title('Frequency content of corrupted signal')

xlabel('Frequency (Hz)')

Before fft a signal however
Before FFT a signal however

  • We often apply a ‘window’ to the data.

  • This simply means taking the amount we want from the data stream

  • ie

The window is moved along the data; we perform the FFT on this windowed data


  • We extract the data simply by reading data between a start and finish value

    • in effect we apply a rectangular window

  • This however causes problems of discontinuities, as shown in the next slide

The problem
The Problem…

These discontinuities cause errors in our frequency analysis. To avoid this we use a window that ‘tapers’ at the ends

The hann hamming windows
The Hann & Hamming Windows

  • The most common solution is to use either Hann or Hamming Windows

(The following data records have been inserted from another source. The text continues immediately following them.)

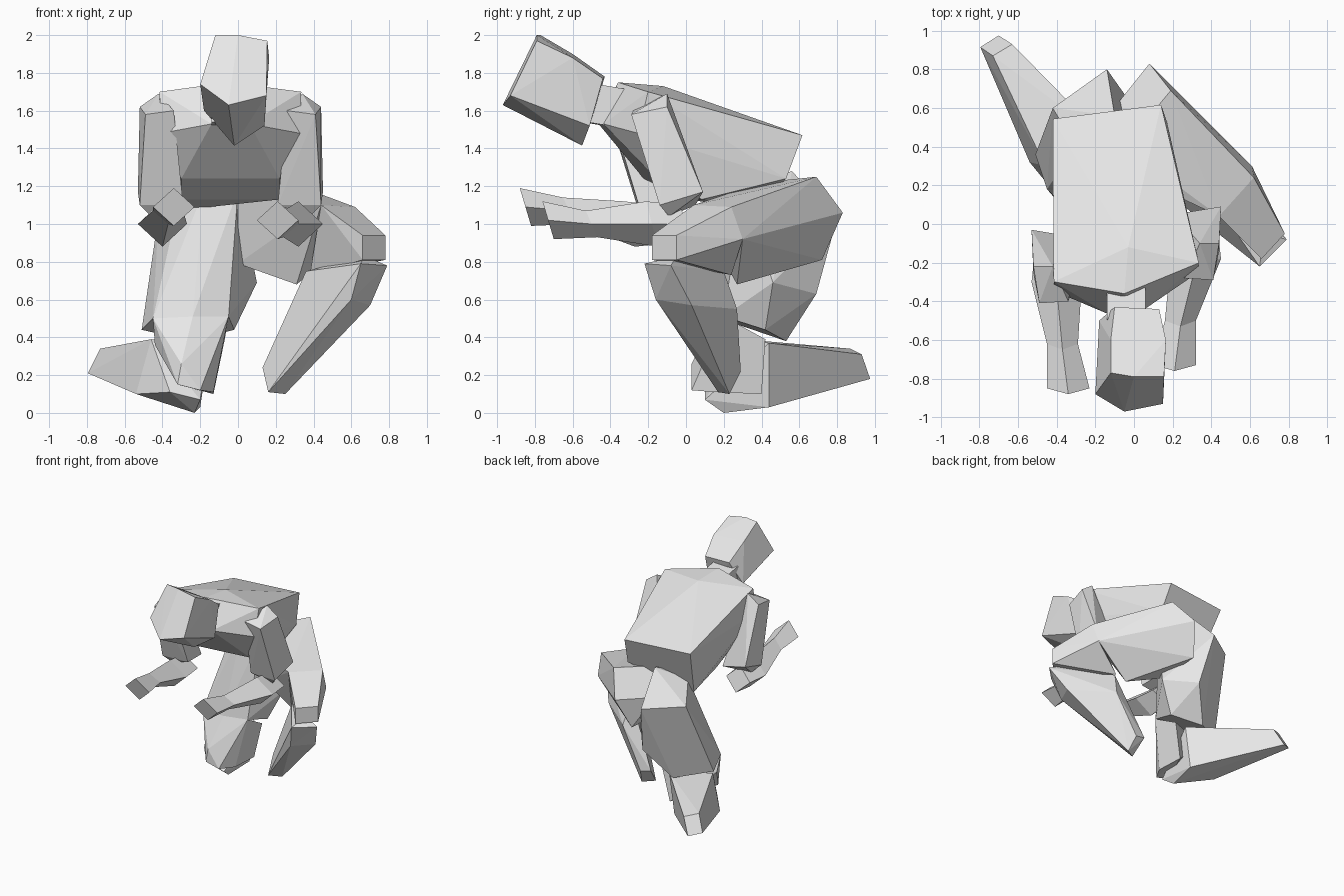
import bpy
import bmesh
from mathutils import Vector

default_cube = bpy.data.objects.get("Cube")
if default_cube:
    bpy.data.objects.remove(default_cube, do_unlink=True)

# One plain grey for the whole figure
clay = bpy.data.materials.new("light grey clay")
clay.use_nodes = True
grey = (.8, .8, .8, 1)
clay.diffuse_color = grey
clay.node_tree.nodes["Principled BSDF"].inputs["Base Color"].default_value = grey

midline = -.04
body_twist = .13


def finish(name, bm):
    """Turn a bmesh into a flat shaded object with outward normals."""
    bmesh.ops.recalc_face_normals(bm, faces=bm.faces[:])
    mesh = bpy.data.meshes.new(name)
    bm.to_mesh(mesh)
    bm.free()
    mesh.materials.append(clay)
    part = bpy.data.objects.new(name, mesh)
    bpy.context.collection.objects.link(part)
    return part


def block(name, corners):
    """Faceted convex block wrapped around a few corner points."""
    bm = bmesh.new()
    for corner in corners:
        bm.verts.new(corner)
    wrapped = bmesh.ops.convex_hull(bm, input=bm.verts[:])
    leftovers = {v for v in wrapped["geom_interior"] + wrapped["geom_unused"]
                 if isinstance(v, bmesh.types.BMVert)}
    bmesh.ops.delete(bm, geom=list(leftovers), context="VERTS")
    bmesh.ops.dissolve_limit(bm, angle_limit=.06, verts=bm.verts[:], edges=bm.edges[:])
    return finish(name, bm)


def pair(reach, y, z, centre=midline):
    """Mirrored left and right corners, turned slightly with the twist of the body."""
    return [(centre + side * reach, y + side * reach * body_twist, z) for side in (-1, 1)]


def diamond_limb(name, stations, lean):
    """Four sided limb along y: each station is a centre, half width, half height.
    Lean tips the top corner of every section forward."""
    bm = bmesh.new()
    rings = []
    for centre, wide, high in stations:
        across = Vector((wide, 0, 0))
        upward = Vector((0, -lean, high))
        rings.append([bm.verts.new(Vector(centre) + offset)
                      for offset in (across, upward, -across, -upward)])
    for ring, following in zip(rings, rings[1:]):
        for i in range(len(ring)):
            j = i - 1
            bm.faces.new((ring[j], ring[i], following[i], following[j]))
    bm.faces.new(rings[0])
    bm.faces.new(rings[-1])
    return finish(name, bm)


# Head: crown, face, jaw and nape
crown = [(-.12, -.77, 2), (0, -.79, 2), (.155, -.79, 1.97), (.165, -.6, 1.88), (-.12, -.6, 1.9)]
face = [(-.2, -.88, 1.74), (-.05, -.97, 1.63), (.15, -.93, 1.68)]
jaw = [(-.02, -.55, 1.415), (.14, -.51, 1.52), (-.18, -.5, 1.6)]
nape = [(-.1, -.43, 1.78), (.13, -.44, 1.77)]
block("head", crown + face + jaw + nape)

# Neck and trunk, built from mirrored corner pairs
neck_root = pair(.1, -.25, 1.7) + pair(.1, -.3, 1.5)
neck_top = pair(.1, -.48, 1.74) + pair(.1, -.54, 1.54)
block("neck", neck_root + neck_top)

shoulders = pair(.375, -.25, 1.7) + [(-.03, -.12, 1.73), (-.05, -.36, 1.75)]
chest = pair(.1, -.45, 1.53) + pair(.37, -.3, 1.48) + pair(.26, -.19, 1.24)
belly = pair(.26, .05, 1.13)
rump = pair(.28, .58, 1.47, centre=-.14) + [(.17, .53, 1.24), (-.34, .38, 1.07)]
block("torso", shoulders + chest + belly + rump)

# Arms share one shape, mirrored about the shoulder line, the right one further forward
for label, side, forward, lift, reach in (("left", 1, 0, 0, .25), ("right", -1, -.12, .07, .3)):
    def place(x, y, z):
        return (midline + side * x, y + forward, z)

    arm_top = [(.48, -.1, 1.62), (.38, -.1, 1.69), (.3, -.28, 1.6), (.45, -.29, 1.58)]
    arm_end = [(.49, .09, 1.17), (.48, -.14, 1.1), (.25, .05, 1.1), (.25, -.13, 1.1),
               (.42, -.09, 1.04)]
    block(label + "_upper_arm", [place(*corner) for corner in arm_top + arm_end])

    diamond_limb(label + "_forearm_and_hand", [
        (place(.36, 0, 1), .11, .1),
        (place(.36, -.18, 1), .13, .12),
        (place(reach + .03, -.5, 1 + lift), .08, .07),
        (place(reach, -.73, 1.02 + lift), .11, .1)], lean=.03)

# Left leg: hip swung outward, shin planted
left_hip = [(.08, .83, 1.06), (.19, .69, 1.25), (-.05, .4, 1.22), (-.12, .58, 1.04),
            (0, .72, .81), (0, .35, .79), (0, .25, 1.15)]
bent_edge = [(.62, .24, 1.09), (.61, .3, .92), (.44, .04, 1.1)]
block("left_thigh", left_hip + bent_edge + [(.31, .27, .68)])

kneecap = [corner for z in (.94, .81) for corner in ((.78, -.05, z), (.66, -.18, z))]
block("left_knee", bent_edge + kneecap + [(.38, .24, .73)])

shin_top = [(.79, -.08, .78), (.65, -.22, .79), (.6, -.16, .6), (.7, .03, .57),
            (.67, -.05, .83), (.36, .2, .75), (.4, .27, .55)]
left_ankle = [(.16, .17, .11), (.25, .23, .1), (.13, .28, .24), (.22, .29, .22)]
block("left_shin", shin_top + left_ankle)

# Right leg: thigh dropped, knee on the ground, calf trailing behind
right_hip = [(-.14, .8, 1.03), (-.42, .6, 1.05), (-.3, .4, 1.18), (-.1, .56, 1.28),
             (-.18, .3, 1.18), (0, .3, 1.18)]
inner_thigh = [(.1, .46, .69), (-.08, .69, .63)]
knee_front = [(-.45, .18, .5), (-.24, .15, .51), (-.05, .2, .51)]
knee_back = [(-.51, .36, .44), (-.02, .42, .44), (-.25, .53, .38)]
block("right_thigh", right_hip + inner_thigh + knee_front + knee_back)

knee_foot = [(-.44, .22, .36), (-.07, .42, .39), (-.13, .15, .11), (-.13, .4, .1),
             (-.32, .03, .15), (-.2, .03, .12), (-.3, .03, .26)]
block("right_knee", knee_front + knee_foot)

calf_root = [(-.23, .2, 0), (-.2, .44, .03), (-.54, .32, .1), (-.36, .1, .11), (-.2, .1, .07),
             (-.46, .3, .39), (-.15, .44, .37)]
calf_tip = [(-.795, .915, .21), (-.73, .87, .34), (-.63, .93, .31), (-.7, .975, .18)]
block("right_calf", calf_root + calf_tip)
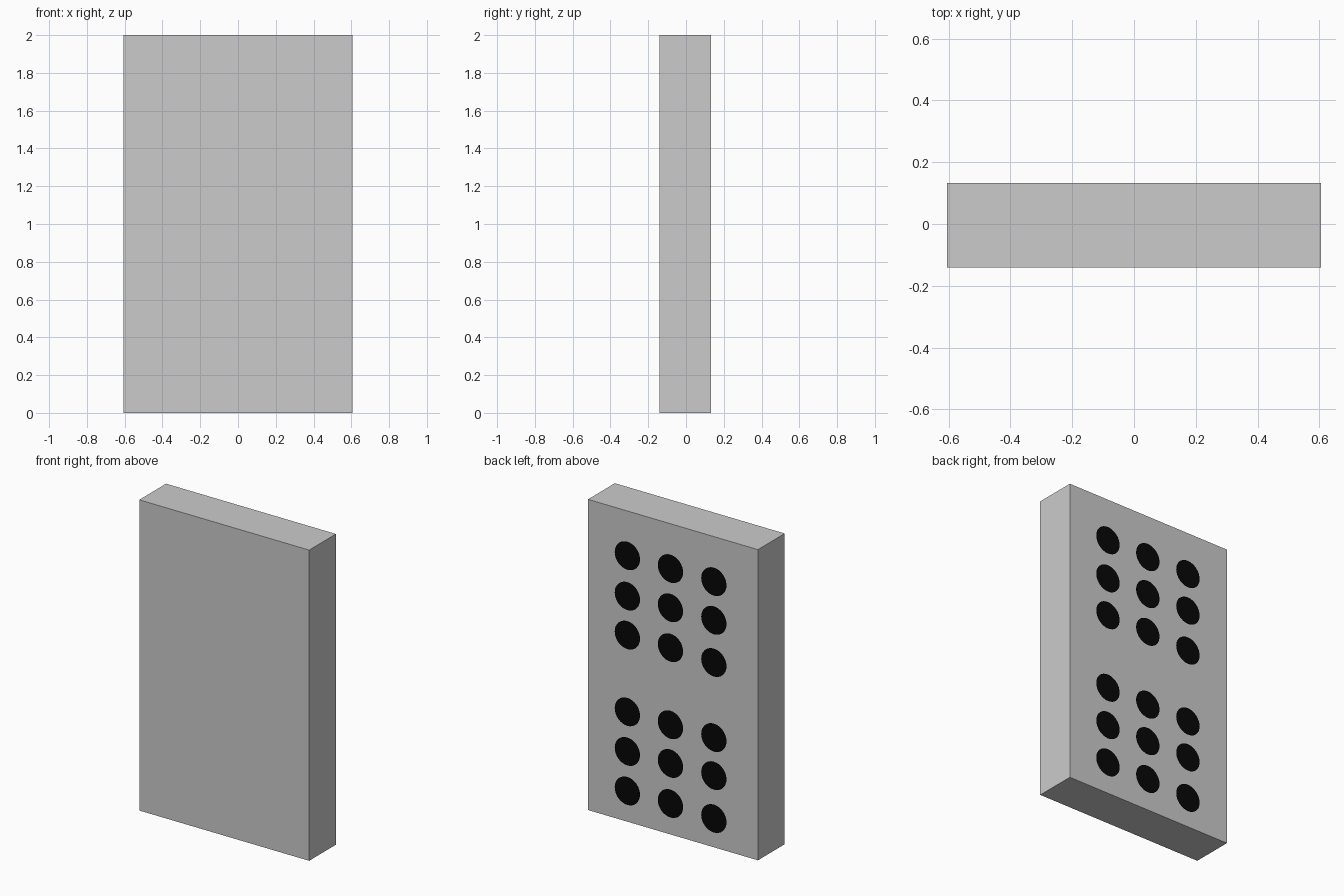
import bpy
from math import pi

if "Cube" in bpy.data.objects:
    bpy.data.objects.remove(bpy.data.objects["Cube"])

# Main slab
bpy.ops.mesh.primitive_cube_add(size=1, location=(0, -0.004, 1))
slab = bpy.context.object
slab.name = "slab"
slab.scale = (1.21, 0.272, 2.0)

black = bpy.data.materials.new("black")
black.diffuse_color = (0.002, 0.002, 0.002, 1)
black.use_nodes = True
black.node_tree.nodes["Principled BSDF"].inputs["Base Color"].default_value = black.diffuse_color

# Columns of flat round dots just off the back face: x position, heights
columns = [
    (0.319, (1.717, 1.457, 1.206, 0.712, 0.457, 0.203)),
    (0.012, (1.716, 1.464, 1.207, 0.711, 0.462, 0.204)),
    (-0.297, (1.715, 1.466, 1.194, 0.711, 0.466, 0.190)),
]
for c, (x, heights) in enumerate(columns):
    for r, z in enumerate(heights):
        bpy.ops.mesh.primitive_circle_add(
            vertices=32, radius=0.09, fill_type='NGON',
            location=(x, 0.141, z), rotation=(-pi / 2, 0, 0))
        dot = bpy.context.object
        dot.name = f"back_dot_{c + 1}_{r + 1}"
        dot.data.materials.append(black)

  • Are simply cosine bells, scaled to be the width of the window used (in sample points)

  • They differ only in the choice of 

    • Hann ->  = 0.5 Hamming ->  = 0.54

 - (1-  )cos(2*pi*i/(n-1)) ; 0<i<n

0 ; otherwise

xi =


  • The filter coefficients w(i) of a window of length n are computed according to the following formulae

  • Hamming window

    • w(i) = 0.54 - 0.46*cos(2*pi*i/(n-1))

  • Hann window

    • w(i) = 0.5 - 0.5*cos(2*pi*i/(n-1))

Comparing them
Comparing them





  • Since we often apply this window over and over

    • It might help to put it in a lookup table so we only have to calculate it once

    • We then simply multiply our array of data by the corresponding element in the window’s array

  • i.e.

    • xnew[i] = x[i] * w[i]

And then
And then

  • We perform our FFT to get the frequency spectrum

  • As stated before, we could do this in C, or even manually, but it is simpler to use Matlab

    • (or some standard library e.g. NAG – Numerical Algorithms Group)

  • More FFTs and windowing in your lab on Wednesday…